The problem of child abuse and neglect remains prevalent and critical. According to a 2010 study released by the U. S. Department of Health and Human Services’ Administration on Children, 772,000 children were reported as abused by the Youth and Families Children’s Bureau in 2008; and it is estimated that child abuse is underreported by 5:1. Today, all persons having responsibility for the care and treatment of children are required by law to immediately report abuse and/or the suspected abuse of a child, and failure to do so constitutes breaching the law and ethics standards. In ases of child abuse, counselors may find it useful to confer with professional colleagues and to gain expert legal advice when dealing in such difficult situations. Legal Aspects of Counseling There is a Standard of Care for professionals, and it describes the conditions and qualities that should be upheld by all practitioners in a specific field or service. The standard of care is subject to state laws and varies somewhat from state to state. In legal terms, the Standard is defined as “that degree of care which a reasonably prudent person would exercise in the same or similar circumstances” (Black, 1990, p. 1405).
The standard is basically built around the decision-making process rather than on the outcome, and clients should never be guaranteed that their desired outcome will be attained. The standard of care is not a standard of perfection, and making a judgment error or careless mistake does not constitute departure from the standard of practice. Therapists are not expected to be perfect, but making several careless mistakes that would not have been made by reasonable therapists or practitioners can become gross negligence, which is unfortunately a key component of malpractice suits, and in licensing and board hearings.
When ethics and law collide ~~ The ACA Code of Ethics (2005) H. 1. b. states that if ethical responsibilities conflict with law, regulations, or other governing legal authority, counselors make known their commitment to the ACA Code of Ethics and take steps to resolve the conflict, and if the conflict cannot be resolved by such means, counselors may adhere to the requirements of law, regulations, or other governing legal authority. When questions about law present, it is imperative that counselors take time to think before reacting or overreacting, and not become impulsive.
Upon determining that it might be a serious legal matter, counselors should seek advice from colleagues, and if need be, get an attorney on board. It can be considered a serious legal issue when lawyers are involved and the matter has been brought to court, as the counselor may in fact be in danger of being accused of unethical behavior or misconduct. Counselors should continue working to develop the skills to solve ethical problems before they escalate into legal problems or cause harm to the client. Conclusion

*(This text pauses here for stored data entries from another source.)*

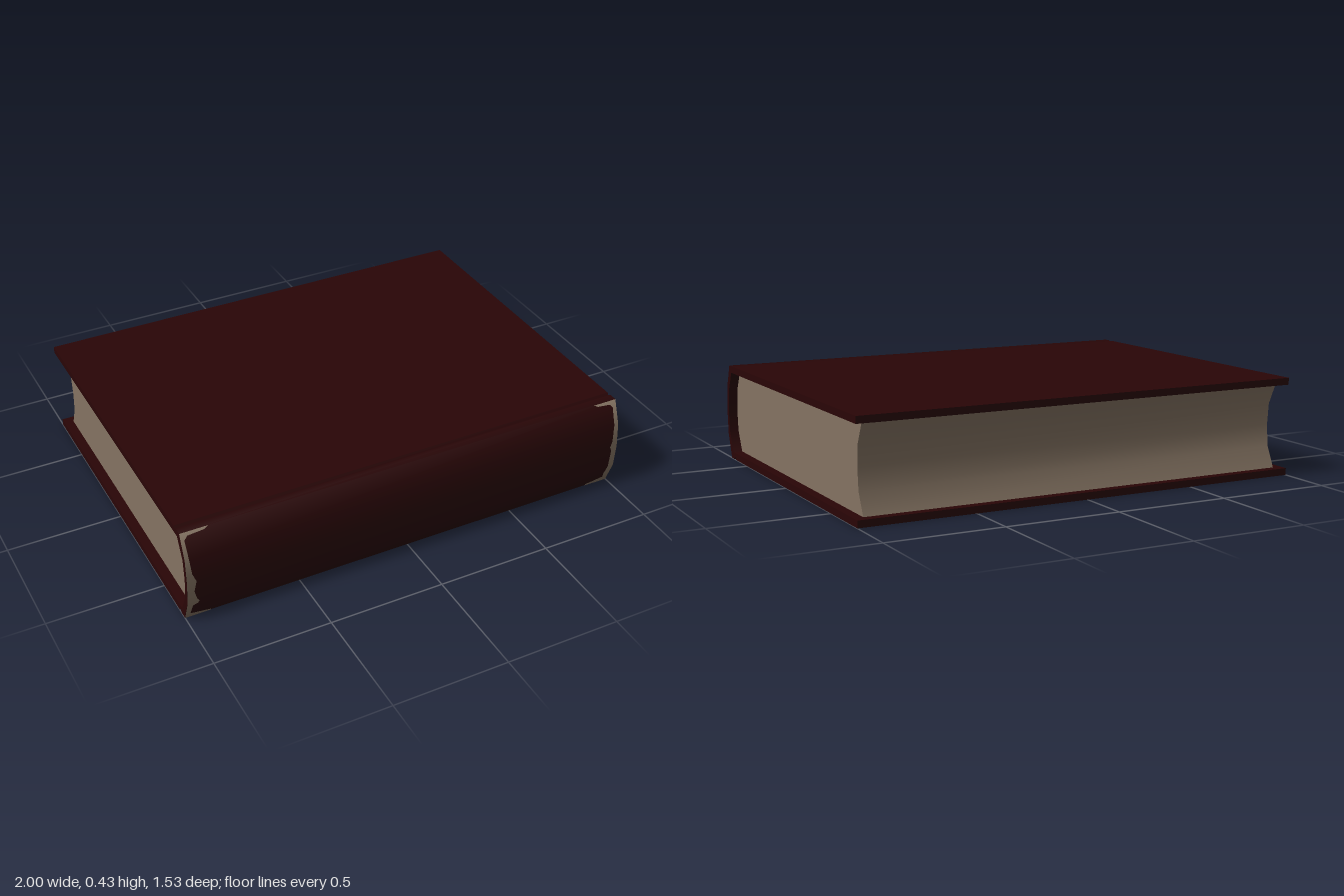
import * as THREE from 'three';
import { toCreasedNormals } from 'three/addons/utils/BufferGeometryUtils.js';

const H = 0.425;    // total height
const BOARD = 0.03; // cover board thickness
const BACK = -0.763;
const HINGE = 0.67; // depth of the groove between board and spine
const GROOVE = 0.012;

// Rounded profiles as [z, y], from top to bottom
const spineOuter = [[0.715, H], [0.755, 0.32], [0.763, H / 2], [0.755, 0.105], [0.715, 0]];
const spineInner = [[0.69, H - BOARD], [0.734, 0.305], [0.742, H / 2], [0.734, 0.12], [0.69, BOARD]];
const foreEdge = [[-0.725, H - BOARD], [-0.683, 0.305], [-0.675, H / 2], [-0.683, 0.12], [-0.725, BOARD]];

// Extrudes a [z, y] outline along x; corners sharper than the crease angle stay hard
function extrudeAlongX(outline, halfWidth, crease) {
  const shape = new THREE.Shape(outline.map(([z, y]) => new THREE.Vector2(-z, y)));
  const geometry = new THREE.ExtrudeGeometry(shape, { depth: halfWidth * 2, bevelEnabled: false });
  geometry.translate(0, 0, -halfWidth);
  geometry.rotateY(Math.PI / 2);
  return toCreasedNormals(geometry, crease);
}

// Depth of the spine surface at a given height
function spineZ(y) {
  for (let i = 0; i < spineOuter.length - 1; i++) {
    const [z0, y0] = spineOuter[i];
    const [z1, y1] = spineOuter[i + 1];
    if (y <= y0 && y >= y1) return z0 + ((z1 - z0) * (y0 - y)) / (y0 - y1);
  }
  return spineOuter[0][0];
}

// Worn strip hugging one end of the spine; rows are [y, width], top to bottom
function wornStrip(rows, side) {
  const positions = [];
  const normals = [];
  const indices = [];
  rows.forEach(([y, width], i) => {
    const t = (2 * y) / H - 1;
    const tilt = t * Math.abs(t); // follows the rounded shading of the spine
    const xs = [side, side * (1 - width)].sort((a, b) => a - b);
    xs.forEach((x) => {
      positions.push(x, y, spineZ(y) + 0.002);
      normals.push(0, Math.sin(tilt), Math.cos(tilt));
    });
    if (i === 0) return;
    const a = (i - 1) * 2;
    indices.push(a, a + 2, a + 3, a, a + 3, a + 1);
  });
  const geometry = new THREE.BufferGeometry();
  geometry.setAttribute('position', new THREE.Float32BufferAttribute(positions, 3));
  geometry.setAttribute('normal', new THREE.Float32BufferAttribute(normals, 3));
  geometry.setIndex(indices);
  return geometry;
}

export function createModel() {
  const leather = new THREE.MeshStandardMaterial({ color: 0x290506 });
  leather.name = 'dark red leather';
  const paper = new THREE.MeshStandardMaterial({ color: 0x847362 });
  paper.name = 'aged paper';

  const book = new THREE.Group();
  book.name = 'book';
  const add = (name, geometry, material) => {
    const mesh = new THREE.Mesh(geometry, material);
    mesh.name = name;
    book.add(mesh);
  };

  // Two flat boards, each chamfered into its hinge groove
  const bottomBoard = [
    [BACK, 0], [BACK, BOARD], [HINGE, BOARD], [HINGE, GROOVE], [HINGE - 0.01, 0],
  ];
  const topBoard = bottomBoard.map(([z, y]) => [z, H - y]);
  add('bottomBoard', extrudeAlongX(bottomBoard, 1, 0.5), leather);
  add('topBoard', extrudeAlongX(topBoard, 1, 0.5), leather);

  // Rounded spine, shaded smoothly over its shoulders
  const spine = [
    [HINGE, H - GROOVE], [HINGE + 0.01, H],
    ...spineOuter,
    [HINGE + 0.01, 0], [HINGE, GROOVE], [HINGE, BOARD],
    ...[...spineInner].reverse(),
    [HINGE, H - BOARD],
  ];
  add('spine', extrudeAlongX(spine, 1, 1.25), leather);

  // Page block, set in from the cover: rounded at the spine, hollowed at the fore edge
  add('pages', extrudeAlongX([...spineInner, ...[...foreEdge].reverse()], 0.96, 0.7), paper);

  // Worn patches at both ends of the spine
  const wornRight = [
    [H, 0.12], [0.415, 0.1], [0.41, 0.03], [0.395, 0.015], [0.32, 0.018], [0.25, 0.025],
    [H / 2, 0.04], [0.16, 0.03], [0.12, 0.04], [0.105, 0.05], [0.09, 0.045], [0.08, 0.025],
    [0.025, 0.02], [0.017, 0.06], [0.008, 0.11], [0, 0.11],
  ];
  const wornLeft = [
    [H, 0.11], [0.415, 0.09], [0.409, 0.03], [0.395, 0.018], [0.32, 0.02], [0.24, 0.024],
    [H / 2, 0.034], [0.19, 0.025], [0.105, 0.027], [0.05, 0.03], [0.028, 0.025],
    [0.018, 0.07], [0.01, 0.11], [0, 0.11],
  ];
  add('wornSpineRight', wornStrip(wornRight, -1), paper);
  add('wornSpineLeft', wornStrip(wornLeft, 1), paper);

  return book;
}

As professional counselors we will regularly be required to make ethical decisions which will affect our clients as well as ourselves, and every part of the therapy process; “do no harm” is the most important model of behavior when facing complex issues. Character is an important part of ethical decision making, often requiring honesty, integrity and courage. We have a professional responsibility to model the highest possible level of moral behavior. Counselors should be united in their professional code of ethics and decision making. “Education is the most powerful weapon which you can use to change the world. ” ? Nelson Mandela